A Brief History of Dentistry
With all of the advancements that dentistry has made, it’s hard for us to think about what dentistry must have been like before it became modernised. How did people take care of their teeth hundreds of years ago? Whom did they call if they had a toothache?
We’re very interested in the origins of our field at Coburg Dental Group, so here is a brief history of dentistry.
Before the agricultural revolution, tooth decay was very low. But 10,000 years ago spurred the growth of farming society, an event that correlated with an increase in cavities. There is evidence of dentistry as far back as 7000 BC in the Indus Valley Civilization, a Bronze Age civilisation that was in what is now northeast Afghanistan, Pakistan and northwest India. Their form of dentistry involved curing tooth related disorders with bow drills, a reliable and effective practice that we use in another form today.
The earliest known dental filling was made of beeswax and discovered in Slovenia. It is dated back 6500 years. From a Sumerian text in 5000 BC up until the 14th century AD, people all over Asia, Europe and Africa believed that tooth worms caused tooth decay.

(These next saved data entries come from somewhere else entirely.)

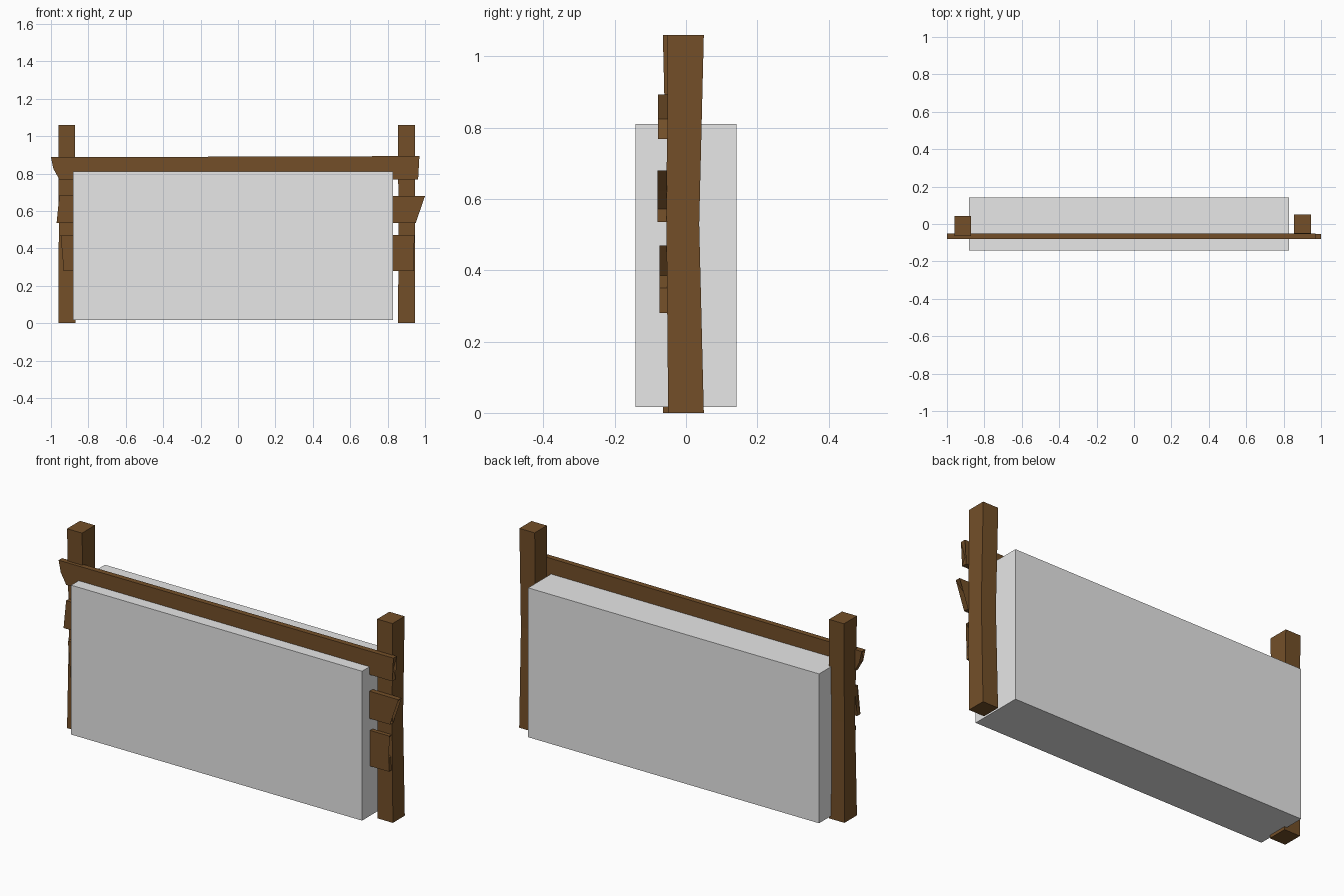
import bpy, bmesh

if "Cube" in bpy.data.objects:
    bpy.data.objects.remove(bpy.data.objects["Cube"])


def material(name, col):
    m = bpy.data.materials.new(name)
    m.diffuse_color = (*col, 1)
    m.use_nodes = True
    m.node_tree.nodes["Principled BSDF"].inputs["Base Color"].default_value = m.diffuse_color
    return m


wood = material("brown wood", (0.172, 0.078, 0.0215))
grey = material("light grey", (0.8, 0.8, 0.8))


def finish(name, bm, mat=wood):
    bmesh.ops.triangulate(bm, faces=[f for f in bm.faces if len(f.verts) > 4])
    bmesh.ops.recalc_face_normals(bm, faces=bm.faces)
    me = bpy.data.meshes.new(name)
    bm.to_mesh(me)
    bm.free()
    me.materials.append(mat)
    ob = bpy.data.objects.new(name, me)
    bpy.context.collection.objects.link(ob)


def post(name, rings, mat=wood):
    """Square column lofted through rings of (z, x0, x1, y0, y1)."""
    bm = bmesh.new()
    loops = [[bm.verts.new(p) for p in ((a, c, z), (b, c, z), (b, d, z), (a, d, z))]
             for z, a, b, c, d in rings]
    for lo, hi in zip(loops, loops[1:]):
        for i in range(4):
            j = (i + 1) % 4
            bm.faces.new((lo[i], lo[j], hi[j], hi[i]))
    bm.faces.new(loops[0])
    bm.faces.new(loops[-1])
    finish(name, bm, mat)


def rail(name, left, right, y_front, y_back, back_shift):
    """Plank with splintered ends; left and right are (x, z) end lines from
    top to bottom. The notches are shallower on the back face."""
    bm = bmesh.new()

    def soften(pts):
        mid = (pts[0][0] + pts[-1][0]) / 2
        inner = [(x + (mid - x) * back_shift, z) for x, z in pts[1:-1]]
        return [pts[0]] + inner + [pts[-1]]

    front = left + right[::-1]
    back = soften(left) + soften(right)[::-1]
    f = [bm.verts.new((x, y_front, z)) for x, z in front]
    b = [bm.verts.new((x, y_back, z)) for x, z in back]
    bm.faces.new(f)
    bm.faces.new(b)
    for i in range(len(f)):
        j = (i + 1) % len(f)
        bm.faces.new((f[i], f[j], b[j], b[i]))
    finish(name, bm)


# Posts, each slightly waisted on one side
post("left_post", [(0, -0.96, -0.868, -0.065, 0.04),
                   (0.53, -0.958, -0.87, -0.052, 0.038),
                   (1.06, -0.96, -0.872, -0.065, 0.044)])
post("right_post", [(0, 0.856, 0.946, -0.05, 0.05),
                    (0.53, 0.858, 0.945, -0.055, 0.037),
                    (1.06, 0.855, 0.945, -0.052, 0.05)])

# Grey block enclosing the middle of the fence
post("grey_block", [(0.016, -0.882, 0.829, -0.142, 0.142),
                    (0.81, -0.882, 0.829, -0.142, 0.142)], grey)

# Rails nailed across the front
rail("top_rail",
     [(-1.0, 0.887), (-0.98, 0.865), (-0.987, 0.825), (-0.955, 0.768)],
     [(0.97, 0.893), (0.955, 0.85), (0.945, 0.825), (0.963, 0.768)],
     -0.079, -0.05, 0.2)
rail("middle_rail",
     [(-0.955, 0.685), (-0.953, 0.62), (-0.96, 0.58), (-0.97, 0.535)],
     [(1.0, 0.68), (0.94, 0.622), (0.885, 0.572), (0.95, 0.535)],
     -0.08, -0.053, 0.2)
rail("bottom_rail",
     [(-0.948, 0.47), (-0.93, 0.40), (-0.925, 0.34), (-0.932, 0.28)],
     [(0.943, 0.47), (0.87, 0.385), (0.935, 0.35), (0.94, 0.28)],
     -0.075, -0.053, 0.2)
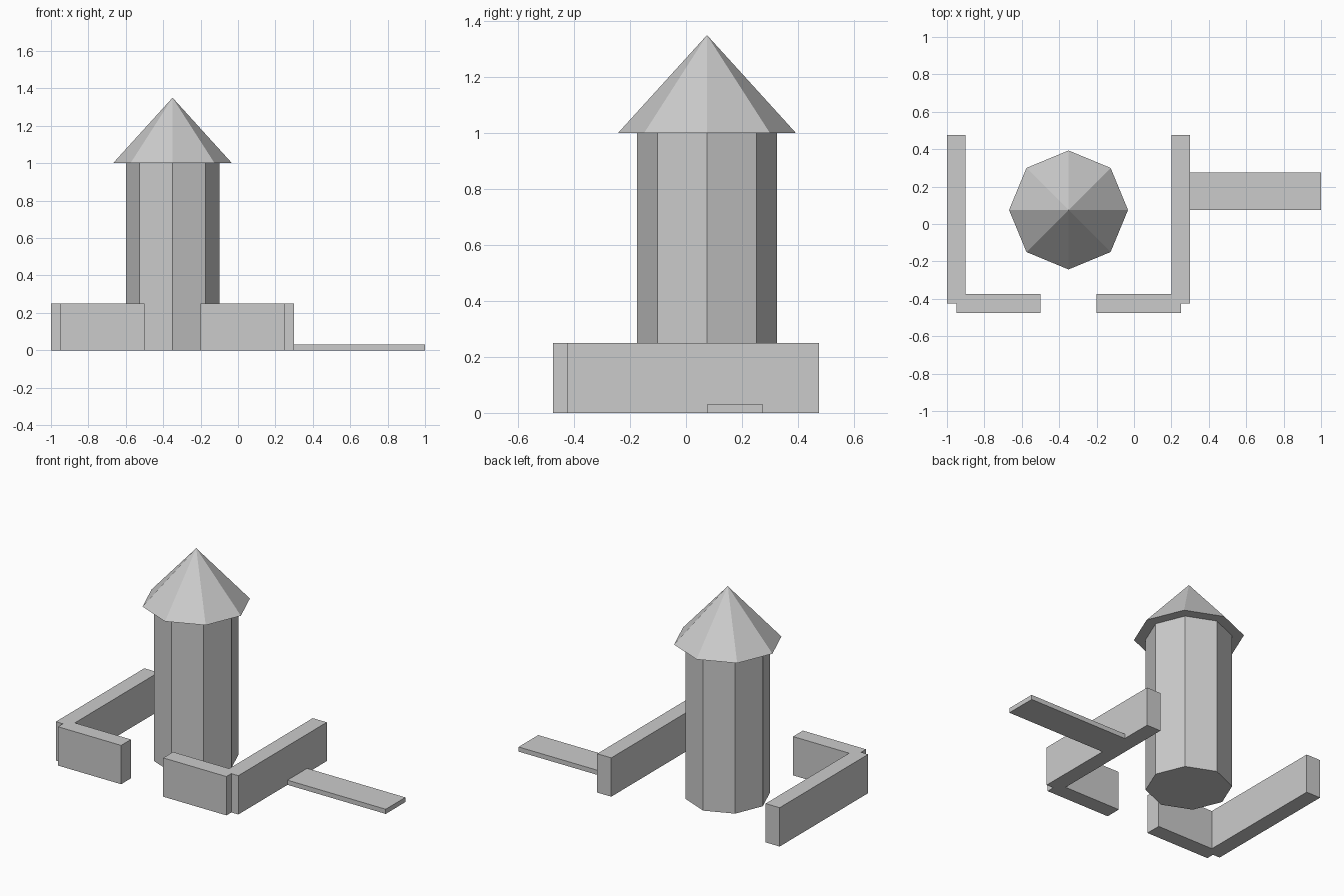
import bpy, bmesh
from mathutils import Matrix

if "Cube" in bpy.data.objects:
    bpy.data.objects.remove(bpy.data.objects["Cube"])

CX, CY = -0.35, 0.075   # tower axis


def finish(name, bm):
    bmesh.ops.recalc_face_normals(bm, faces=bm.faces)
    mesh = bpy.data.meshes.new(name)
    bm.to_mesh(mesh)
    bm.free()
    obj = bpy.data.objects.new(name, mesh)
    bpy.context.collection.objects.link(obj)
    return obj


def prism(name, outline, height):
    """Extrude a ground outline straight up from z = 0."""
    bm = bmesh.new()
    base = bm.faces.new([bm.verts.new((x, y, 0)) for x, y in outline])
    top = bmesh.ops.extrude_face_region(bm, geom=[base], use_keep_orig=True)
    verts = [v for v in top["geom"] if isinstance(v, bmesh.types.BMVert)]
    bmesh.ops.translate(bm, verts=verts, vec=(0, 0, height))
    return finish(name, bm)


def octagon(name, r_bottom, r_top, z0, z1):
    """Eight-sided cylinder or cone with corners on the x and y axes."""
    bm = bmesh.new()
    bmesh.ops.create_cone(bm, cap_ends=True, segments=8, radius1=r_bottom,
                          radius2=r_top, depth=z1 - z0,
                          matrix=Matrix.Translation((CX, CY, (z0 + z1) / 2)))
    bmesh.ops.remove_doubles(bm, verts=bm.verts, dist=1e-5)
    return finish(name, bm)


# Tower and pointed roof
octagon("tower", 0.25, 0.25, 0, 1.0)
octagon("tower_roof", 0.318, 0, 1.0, 1.35)

# L-shaped courtyard walls, mirrored about the tower axis (stepped outer corner)
wall = [(0.65, 0.475), (0.55, 0.475), (0.55, -0.375), (0.15, -0.375),
        (0.15, -0.475), (0.60, -0.475), (0.60, -0.425), (0.65, -0.425)]
for side, sign in (("left", -1), ("right", 1)):
    prism(side + "_wall", [(CX + sign * x, y) for x, y in wall], 0.25)

# Low walkway running out from the right wall
prism("walkway", [(0.3, 0.075), (1.0, 0.075), (1.0, 0.275), (0.3, 0.275)], 0.03)
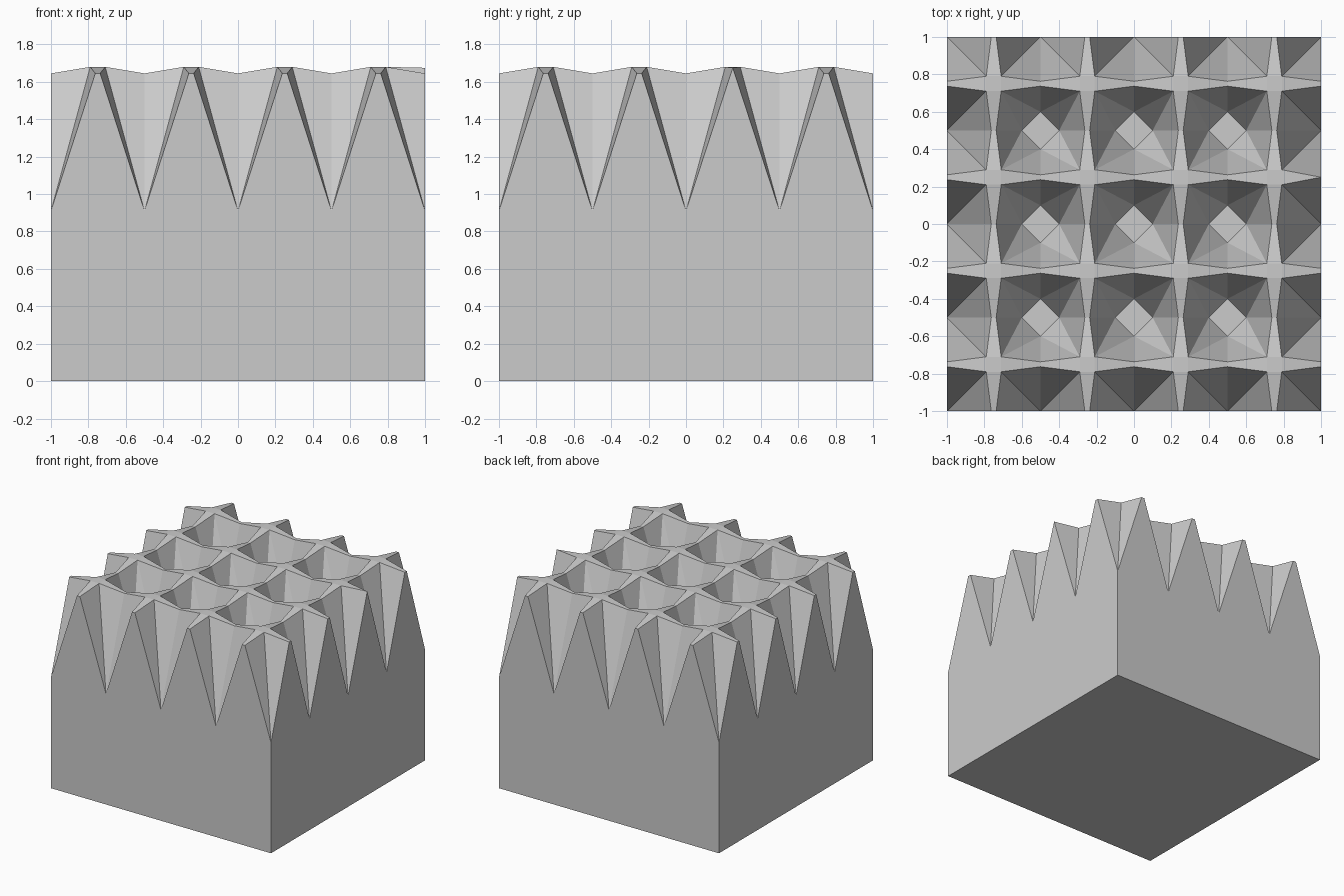
import bpy, bmesh
from mathutils import Vector

if "Cube" in bpy.data.objects:
    bpy.data.objects.remove(bpy.data.objects["Cube"])

H = 0.25                       # half cell
PK, PZ = 0.04, 1.68            # half width and height of the tooth top
TW, TZ = 0.013, 1.645          # half width and height of the ridge ends
PIT, FLOOR, FR = 0.91, 1.216, 0.10   # rim notch height, pit floor height and radius

bm = bmesh.new()


def face(*pts):
    return bm.faces.new([bm.verts.new(p) for p in pts])


def inner(v):
    return abs(v) < 0.99


centres = [-0.75, -0.25, 0.25, 0.75]
for cx in centres:
    for cy in centres:
        odd = cx == 0.75 and cy == 0.25     # one tooth has a sharp outer ridge

        # flat tooth top
        top = [(cx - PK, cy - PK, PZ), (cx + PK, cy - PK, PZ)]
        if odd:
            top.append((cx + PK, cy, PZ))
        top += [(cx + PK, cy + PK, PZ), (cx - PK, cy + PK, PZ)]
        face(*top)

        # four tapering ridges, plus the outer wall under any rim ridge
        for dx, dy in ((1, 0), (-1, 0), (0, 1), (0, -1)):
            def at(along, side, z):
                return (cx + dx * along - dy * side, cy + dy * along + dx * side, z)
            sharp = odd and dx == 1
            if not sharp:
                face(at(PK, -PK, PZ), at(H, -TW, TZ), at(H, TW, TZ), at(PK, PK, PZ))
            if not inner(cx + dx * H) or not inner(cy + dy * H):
                tips = [at(H, 0, 1.675)] if sharp else [at(H, TW, TZ), at(H, -TW, TZ)]
                face(at(H, -H, 0), at(H, H, 0), at(H, H, PIT), *tips, at(H, -H, PIT))

        # sloping corner facets running down into the pits
        for sx in (-1, 1):
            for sy in (-1, 1):
                px, py = cx + sx * H, cy + sy * H
                peak = (cx + sx * PK, cy + sy * PK, PZ)
                rim = [(px, cy + sy * TW, TZ)]
                if odd and sx == 1:
                    rim = [(cx + PK, cy, PZ), (px, cy, 1.675)]
                if inner(px) and inner(py):
                    d1, d2 = (px, py - sy * FR, FLOOR), (px - sx * FR, py, FLOOR)
                    rim += [d1, d2]
                    face(d1, d2, (px, py, FLOOR))      # quarter of the pit floor
                else:
                    rim.append((px, py, PIT))
                    # rim notches narrow to a point
                rim.append((cx + sx * TW, py, TZ))
                for a, b in zip(rim, rim[1:]):
                    face(peak, a, b)

        # underside tile
        face((cx - H, cy - H, 0), (cx - H, cy + H, 0), (cx + H, cy + H, 0), (cx + H, cy - H, 0))

bmesh.ops.remove_doubles(bm, verts=bm.verts, dist=0.0005)
bmesh.ops.recalc_face_normals(bm, faces=bm.faces)
mesh = bpy.data.meshes.new("spiked_block")
bm.to_mesh(mesh)
bm.free()
obj = bpy.data.objects.new("spiked_block", mesh)
bpy.context.collection.objects.link(obj)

The first recorded use of dental appliances or bridges comes from the Etruscans, a society that lived in Italy, as early as 700 BC. Ancient Greek scholars like Hippocrates and Aristotle, among their philosophies, also wrote about patterns of teeth, how to treat gum disease and decayed teeth, extracting teeth with forceps and the use of wires to stabilise loose teeth and fractured jaws.
Historically, dental extractions have been used to treat a variety of illnesses and dentistry was never a profession in itself. General physicians and barbers would usually perform dental procedures, which were often limited to extractions. They did, however, come up with some interesting instruments for this task. Guy de Chauliac invented the dental pelican in the 14th century. His invention was used to perform extractions until the late 18th century, when the pelican was replaced by the dental key, which was then replaced by modern forceps in the 20th century.
Modern dentistry began to develop between 1650 and 1800. “The father of modern dentistry” is the French surgeon Pierre Fauchard, due to his improvements of dental instruments. Fauchard reached far and wide to get it right, adapting tools from watchmakers, barbers and jewellers. He introduced dental fillings for cavities to the Western world, and realised the harmful consequences that sugar derivative acids have on the teeth. He also was a pioneer of dental prosthesis, suggesting substitutes for missing teeth like carved blocks of ivory or bone. In addition, he introduced braces, initially made of gold and waxed linen or silk threads.
British surgeon John Hunter published two very important books for the world of modern dentistry: Natural History of Human Teeth (1771) and Practical Treatise on the Diseases of the Teeth (1778). In 1763, he and London dentist James Spence worked together to theorise how tooth transplants would work. While the donated teeth never properly bonded with the patients’ gums, this was a remarkable achievement.
The 18th century brought dentistry leaps and bounds and into a profession, which first came under government regulation by the end of the 19th century with the Dentist Act in the UK in 1878. The British Dental Association formed in 1879.
Following these big steps, toothpaste was first sold in tubes in 1892, the first dental x-ray was made in 1896, and the first nylon toothbrush was made in 1938. The British NHS in 1948 made dental care much better, and it has continued to grow ever since.